Let's read the list in a different way - in terms of demographics who care about these issues the most (and this is NOT to mean that each issue is important to only one group - actually they are all important to all groups; we'll come to that in a minute): African Americans. Women. Gay, bisexual and transgender mericans. Young people. Hispanics. Immigrants. Other people of color. Does that list look familiar to you? It should. That is, in essence, the verbatim list of demographic groups that made up President Obama's winning coalition last year. It's the exact coalition that ended Mitt Romney's hopes, increased the Democrats' majority in the Senate, and cut the size of the Republican majority in the House.
Knowing that, let's look at the moves that the Democrats and the Republicans are making on these major issues. Democrats and the President are, of course, trying to make good policy, first and foremost. But they also know that many of these issues - in fact, most of these issues - will be blocked by Republicans. Democrats know that it's an uphill battle in Texas to preserve women's rights.Yet, the Democrats are taking a stand. Democrats in office nationally and in states are taking a stand and sending a message to women, to Hispanics, to African Americans, to young people, to gay people, to immigrants, to people of color. That message is: we are on your side, and the Republicans are waging a war against you. That such message has the added benefit of being true doesn't hurt.
And the issues aren't singularly targeted, either. Young people care about the voting rights of the urban poor. People of color care about equal dignity for all people. We care about women - we are majority women. Mothers care about their kids' student interest rates, and gay people care about immigrants. We are a rainbow coalition.
Republicans are sending a message, too. They are sending a message to their core base voters who are predominantly white, old, male, southern and angry: that they are on their side.
So what is going to happen in 2014? Will the angry white southern vote be mobilized to vote for the Republicans? Of course they will. But will the broad demographic coalition that put the country's first black president into office twice also be mobilized? Democrats sure are trying to make sure that they are. They are trying to systematically, on one issue after another, showing us who's trying to make progress (Democrats), who's standing in the way of progress (Republicans), who's trying to expand rights (Democrats) and who's trying to take your rights away (Republicans). If that broad coalition shows up at the polls next year - that is, if we show up at the polls next year, it won't matter how many angry white men show up for the GOP; they will lose.

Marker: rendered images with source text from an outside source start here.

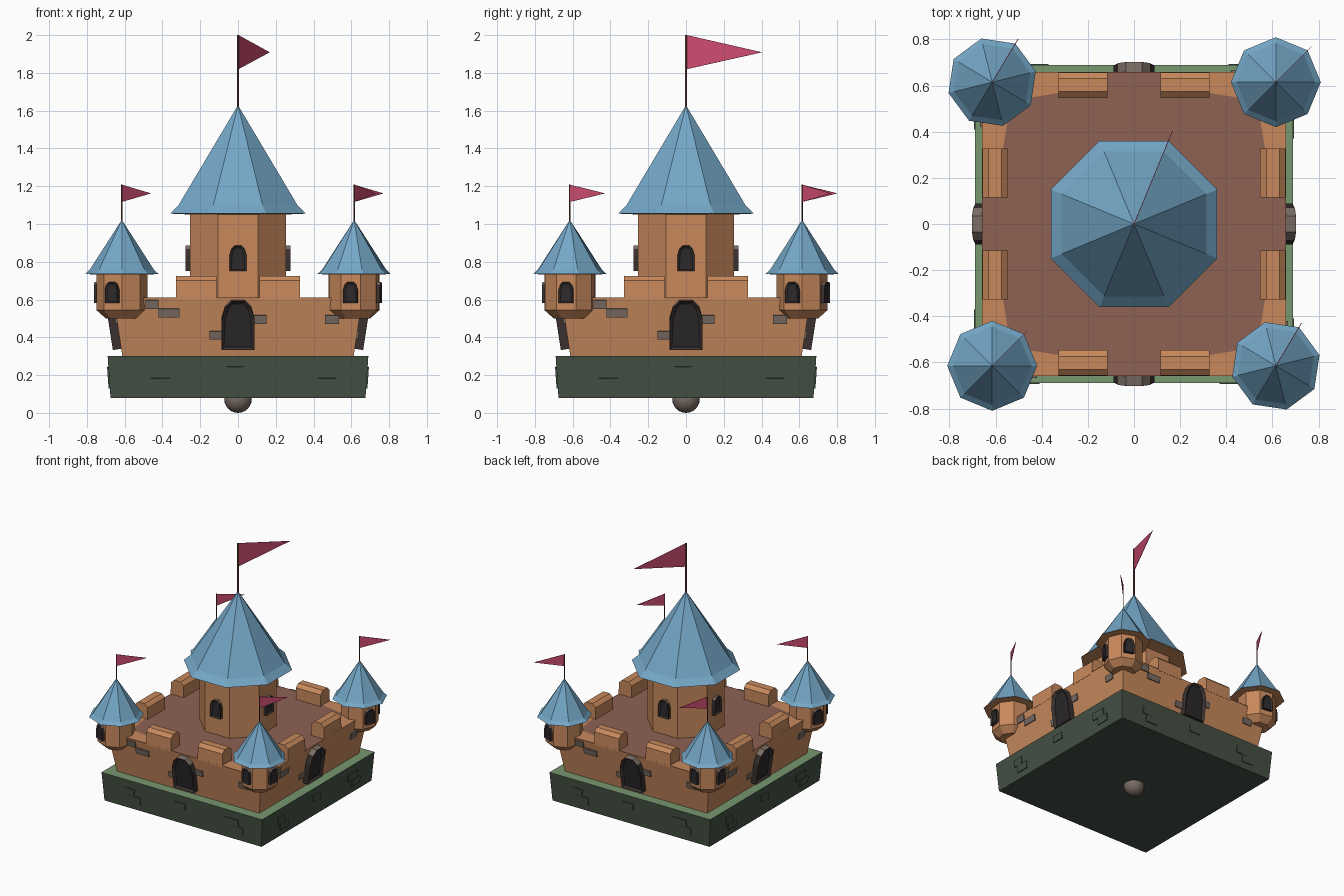
import bpy, bmesh, math
from mathutils import Matrix, Vector

if "Cube" in bpy.data.objects:
    bpy.data.objects.remove(bpy.data.objects["Cube"])

def mat(name, r, g, b):
    lin = [((c / 255 + 0.055) / 1.055) ** 2.4 for c in (r, g, b)]
    m = bpy.data.materials.new(name)
    m.diffuse_color = (*lin, 1)
    m.use_nodes = True
    m.node_tree.nodes["Principled BSDF"].inputs["Base Color"].default_value = m.diffuse_color
    return m

WALL = mat("sandy_orange", 200, 137, 92)
FLOOR = mat("floor_brown", 143, 97, 83)
ROOF = mat("roof_blue", 116, 167, 199)
FLAG = mat("flag_pink", 208, 78, 114)
POLE = mat("pole_brown", 112, 72, 62)
GRASS = mat("grass_green", 119, 151, 112)
BASE = mat("dark_green", 68, 80, 68)
FRAME = mat("frame_dark", 56, 48, 47)
HOLE = mat("opening_black", 44, 40, 43)
STONE = mat("stone_grey", 122, 108, 100)

def finish(name, bm, mats, M=Matrix()):
    bmesh.ops.recalc_face_normals(bm, faces=bm.faces)
    bm.transform(M)
    me = bpy.data.meshes.new(name)
    bm.to_mesh(me)
    bm.free()
    for m in mats:
        me.materials.append(m)
    ob = bpy.data.objects.new(name, me)
    bpy.context.collection.objects.link(ob)
    return ob

def lathe(name, rings, n, mats, M=Matrix(), idx=None, cap_low=0, cap_top=0):
    """Stack of n-sided rings (radius, z); idx gives the material of each band."""
    bm = bmesh.new()
    loops = []
    for r, z in rings:
        if r == 0:
            loops.append([bm.verts.new((0, 0, z))] * n)
        else:
            loops.append([bm.verts.new((r * math.cos(math.tau * i / n),
                                        r * math.sin(math.tau * i / n), z)) for i in range(n)])
    for k in range(len(rings) - 1):
        a, b = loops[k], loops[k + 1]
        for i in range(n):
            j = (i + 1) % n
            vs = list(dict.fromkeys([a[i], a[j], b[j], b[i]]))
            bm.faces.new(vs).material_index = idx[k] if idx else 0
    if rings[0][0]:
        bm.faces.new(loops[0]).material_index = cap_low
    if rings[-1][0]:
        bm.faces.new(loops[-1]).material_index = cap_top
    return finish(name, bm, mats, M)

def prism(name, pts, y0, y1, mats, M=Matrix()):
    """Outline in x/z extruded along y."""
    bm = bmesh.new()
    f = bm.faces.new([bm.verts.new((x, y0, z)) for x, z in pts])
    ext = bmesh.ops.extrude_face_region(bm, geom=[f])["geom"]
    bmesh.ops.translate(bm, verts=[v for v in ext if isinstance(v, bmesh.types.BMVert)],
                        vec=(0, y1 - y0, 0))
    return finish(name, bm, mats, M)

def rect(x0, x1, z0, z1):
    return [(x0, z0), (x1, z0), (x1, z1), (x0, z1)]

def arch(name, w, h, depth, rim, M):
    """Arched frame facing -y with a recessed dark opening and stone top."""
    bm = bmesh.new()
    half = [(w, 0), (w, .62 * h), (.78 * w, .87 * h), (.4 * w, h)]
    pts = half + [(-x, z) for x, z in reversed(half)]
    f = bm.faces.new([bm.verts.new((x, .03, z)) for x, z in pts])
    ext = bmesh.ops.extrude_face_region(bm, geom=[f])["geom"]
    bmesh.ops.translate(bm, verts=[v for v in ext if isinstance(v, bmesh.types.BMVert)],
                        vec=(0, -depth - .03, 0))
    bmesh.ops.recalc_face_normals(bm, faces=bm.faces)
    bm.normal_update()
    for face in bm.faces:
        if face.normal.z > .5:
            face.material_index = 2
    front = min(bm.faces, key=lambda q: q.calc_center_median().y)
    bmesh.ops.inset_individual(bm, faces=[front], thickness=rim)
    front.material_index = 1
    for v in front.verts:
        v.co.y += depth * .4
    finish(name, bm, [FRAME, HOLE, STONE], M)

def rot_z(deg):
    return Matrix.Rotation(math.radians(deg), 4, 'Z')

SQ = math.sqrt(2)

# Base slab, supporting ball, main keep
lathe("base_slab", [(.675 * SQ, .08), (.69 * SQ, .30)], 4, [BASE, GRASS], rot_z(45), cap_top=1)
lathe("keep_wall", [(.612 * SQ, .30), (.66 * SQ, .61)], 4, [WALL, FLOOR], rot_z(45), cap_top=1)
bm = bmesh.new()
bmesh.ops.create_uvsphere(bm, u_segments=20, v_segments=12, radius=.073)
ball = finish("bottom_ball", bm, [STONE], Matrix.Translation((0, 0, .073)))
for p in ball.data.polygons:
    p.use_smooth = True

# Parts repeated on all four sides, drawn for the front
slope = math.atan(.048 / .31)
slab_slope = math.atan(.015 / .22)
wall_frame = Matrix.Translation((0, -.612, .30)) @ Matrix.Rotation(slope, 4, 'X')
slab_frame = Matrix.Translation((0, -.675, .08)) @ Matrix.Rotation(slab_slope, 4, 'X')
wall_bricks = [(-.49, -.42, .555), (-.42, -.31, .51), (.08, .15, .475),
               (-.15, -.08, .39), (.46, .535, .475)]
slab_bricks = [(-.49, -.41, .185, .24), (-.46, -.36, .13, .184), (-.06, .03, .195, .245),
               (.37, .485, .185, .24), (.42, .52, .13, .184)]
merlon = [(.66, .60), (.657, .70), (.63, .725), (.575, .725), (.547, .70), (.547, .60)]
for k, side in enumerate(("front", "right", "back", "left")):
    R = rot_z(90 * k)
    arch(side + "_door", .088, .262, .045, .02,
         R @ wall_frame @ Matrix.Translation((0, 0, .04)))
    for x0, x1, z in wall_bricks:
        prism(side + "_wall_brick", rect(x0, x1, z - .30, z - .255), .01, -.009,
              [STONE], R @ wall_frame)
    for x0, x1, z0, z1 in slab_bricks:
        prism(side + "_base_brick", rect(x0, x1, z0 - .08, z1 - .08), .01, -.007,
              [BASE], R @ slab_frame)
    for s in (-1, 1):
        # chamfered merlon, its profile runs outward, extruded along the wall
        prism(side + "_merlon", merlon, s * .115, s * .327, [WALL], R @ rot_z(-90))
        # strip of wall top between merlon and corner turret
        bm = bmesh.new()
        top = [(.327, -.66), (.60, -.66), (.60, -.54), (.50, -.54), (.327, -.568)]
        bm.faces.new([bm.verts.new((s * x, y, .613)) for x, y in top])
        ob = finish(side + "_wall_top", bm, [WALL], R)
        for p in ob.data.polygons:
            if p.normal.z < 0:
                p.flip()

def tower(name, x, y, s, rot, body, eave, windows, win):
    """Octagonal tower: body rings, flared roof, pole, pennant and arched windows."""
    M = Matrix.Translation((x, y, 0)) @ rot_z(rot)
    lathe(name + "_body", body, 8, [WALL], M)
    apex = eave + .287 * s
    lathe(name + "_roof", [(.12 * s, eave - .003 * s), (.195 * s, eave), (.170 * s, eave + .023 * s),
                           (0, apex)], 8, [ROOF, WALL], M, idx=[1, 0, 0], cap_low=1)
    top = apex + .186 * s
    lathe(name + "_pole", [(.0033 * s, apex - .02), (.0033 * s, top)], 6, [POLE], M)
    prism(name + "_flag", [(0, top), (0, top - .091 * s), (.218 * s, top - .046 * s)],
          -.0015, .0015, [FLAG], M @ rot_z(45))
    w, h, depth, z = win
    for a in windows:
        arch(name + "_window", w, h, depth, w * .3,
             M @ rot_z(a + 90) @ Matrix.Translation((0, -.1245 * s, z)))

# Central tower and four corner turrets
tower("main_tower", 0, 0, 2, 22.5, [(.276, .60), (.276, 1.055)], 1.055,
      [-22.5, 67.5, 157.5, 247.5], (.045, .135, .03, .75))
for name, sx, sy, rot, turn in (("back_right_turret", 1, 1, 0, 0), ("front_left_turret", -1, -1, 0, 180),
                                ("front_right_turret", 1, -1, 14, -90), ("back_left_turret", -1, 1, 14, 90)):
    tower(name, .615 * sx, .615 * sy, 1, rot,
          [(.085, .50), (.135, .545), (.135, .737)], .735,
          [turn - 22.5, turn + 67.5], (.038, .112, .02, .582))
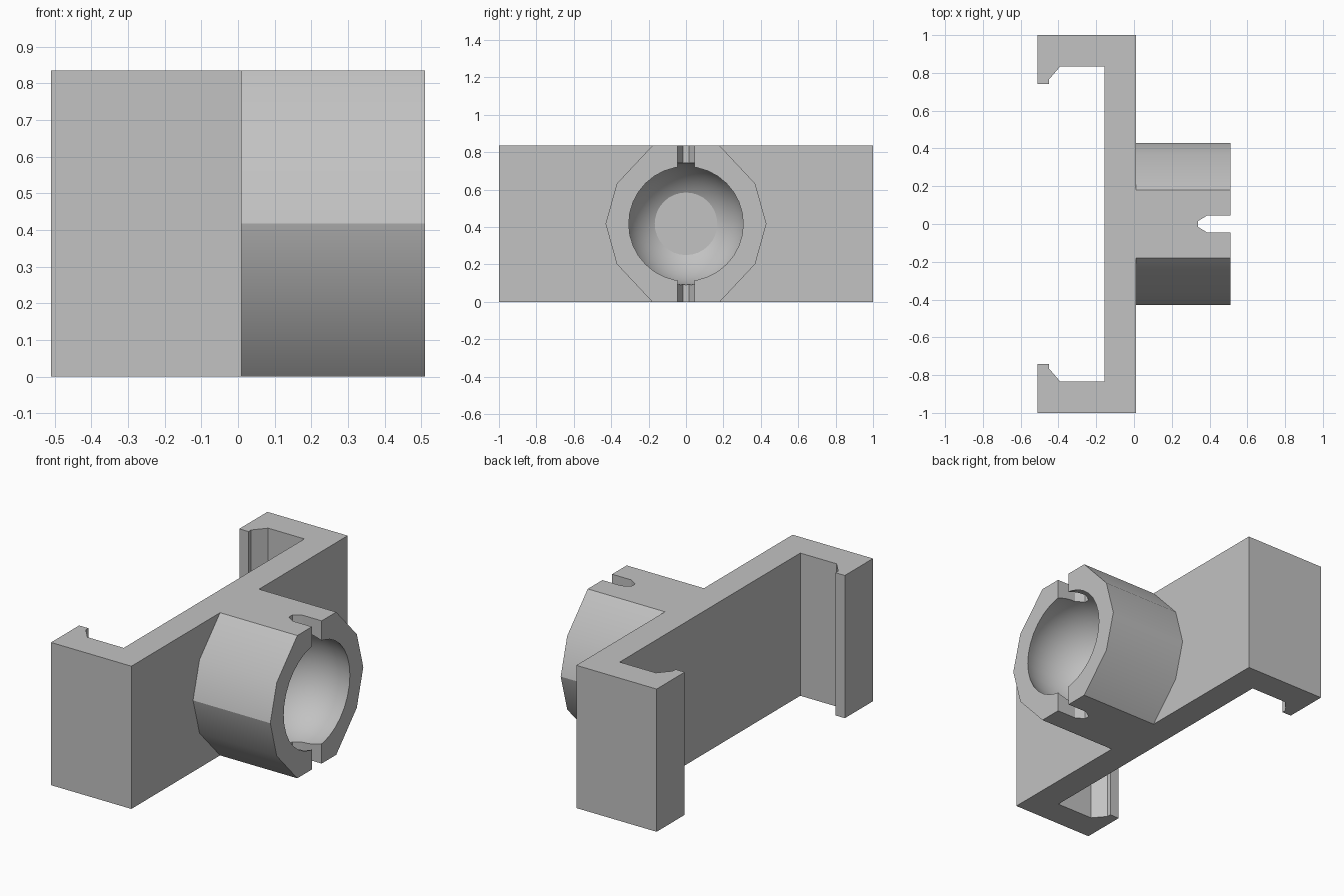
import bpy, bmesh, math
from mathutils import Matrix, Vector

default_cube = bpy.data.objects.get("Cube")
if default_cube:
    bpy.data.objects.remove(default_cube, do_unlink=True)

HEIGHT = 0.835
MID = HEIGHT / 2

grey = bpy.data.materials.new("matte_grey")
grey.use_nodes = True
colour = (0.54, 0.54, 0.54, 1)
grey.diffuse_color = colour
grey.node_tree.nodes["Principled BSDF"].inputs["Base Color"].default_value = colour


def finish(name, bm):
    bmesh.ops.recalc_face_normals(bm, faces=bm.faces)
    mesh = bpy.data.meshes.new(name)
    bm.to_mesh(mesh)
    bm.free()
    mesh.materials.append(grey)
    obj = bpy.data.objects.new(name, mesh)
    bpy.context.collection.objects.link(obj)
    return obj


def prism(name, points, offset):
    """Extrude a closed outline of 3D points along an offset."""
    bm = bmesh.new()
    face = bm.faces.new([bm.verts.new(p) for p in points])
    extruded = bmesh.ops.extrude_face_region(bm, geom=[face])["geom"]
    verts = [g for g in extruded if isinstance(g, bmesh.types.BMVert)]
    bmesh.ops.translate(bm, verts=verts, vec=offset)
    return finish(name, bm)


def combine(target, tool, operation):
    """Apply a boolean and discard the tool."""
    mod = target.modifiers.new(operation.title(), "BOOLEAN")
    mod.operation = operation
    mod.solver = "EXACT"
    mod.object = tool
    bpy.context.view_layer.objects.active = target
    bpy.ops.object.modifier_apply(modifier=mod.name)
    bpy.data.objects.remove(tool, do_unlink=True)


# Bracket: back plate with a hooked arm at each end
half = [(0.01, 1), (-0.51, 1), (-0.51, 0.74), (-0.45, 0.74),
        (-0.45, 0.765), (-0.39, 0.835), (-0.155, 0.835)]
outline = half + [(x, -y) for x, y in reversed(half)]
bracket = prism("clip_bracket", [(x, y, 0) for x, y in outline], (0, 0, HEIGHT))

# Faceted socket body, flattened at top and bottom
upper = [(0.43, 0), (0.37, 0.215), (0.18, MID)]
ring = upper + [(-y, z) for y, z in reversed(upper)]
ring += [(y, -z) for y, z in reversed(ring[1:-1])]
body = prism("socket_body", [(-0.05, y, z + MID) for y, z in ring], (0.56, 0, 0))
combine(bracket, body, "UNION")

# Ball cavity with a flat floor
bm = bmesh.new()
bmesh.ops.create_uvsphere(bm, u_segments=32, v_segments=32, radius=0.33,
                          matrix=Matrix.Translation((0.387, 0, MID))
                          @ Matrix.Rotation(math.pi / 2, 4, "Y"))
bmesh.ops.bisect_plane(bm, geom=bm.verts[:] + bm.edges[:] + bm.faces[:],
                       plane_co=Vector((0.103, 0, 0)), plane_no=Vector((1, 0, 0)),
                       clear_inner=True)
bmesh.ops.holes_fill(bm, edges=[e for e in bm.edges if e.is_boundary], sides=0)
combine(bracket, finish("ball_cavity", bm), "DIFFERENCE")

# Flex slot with a tapered end, through top and bottom
side = [(0.6, 0.045), (0.387, 0.045), (0.34, 0.016)]
slot_outline = side + [(x, -y) for x, y in reversed(side)]
slot = prism("flex_slot", [(x, y, -0.1) for x, y in slot_outline], (0, 0, HEIGHT + 0.2))
combine(bracket, slot, "DIFFERENCE")

# Smooth the cavity, keep edges crisp
bpy.ops.object.select_all(action="DESELECT")
bracket.select_set(True)
bpy.context.view_layer.objects.active = bracket
bpy.ops.object.shade_smooth_by_angle(angle=math.radians(30))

And that is why all this is more than good policy from the Democrats. It's a coordinated strategy to hasten the demographic and generational doom. And it's brilliant. Let's make sure it works. Remember, they can make you wait in line. They can make voting inconvenient for you. But no one can take your vote away, until you give up. Don't give up.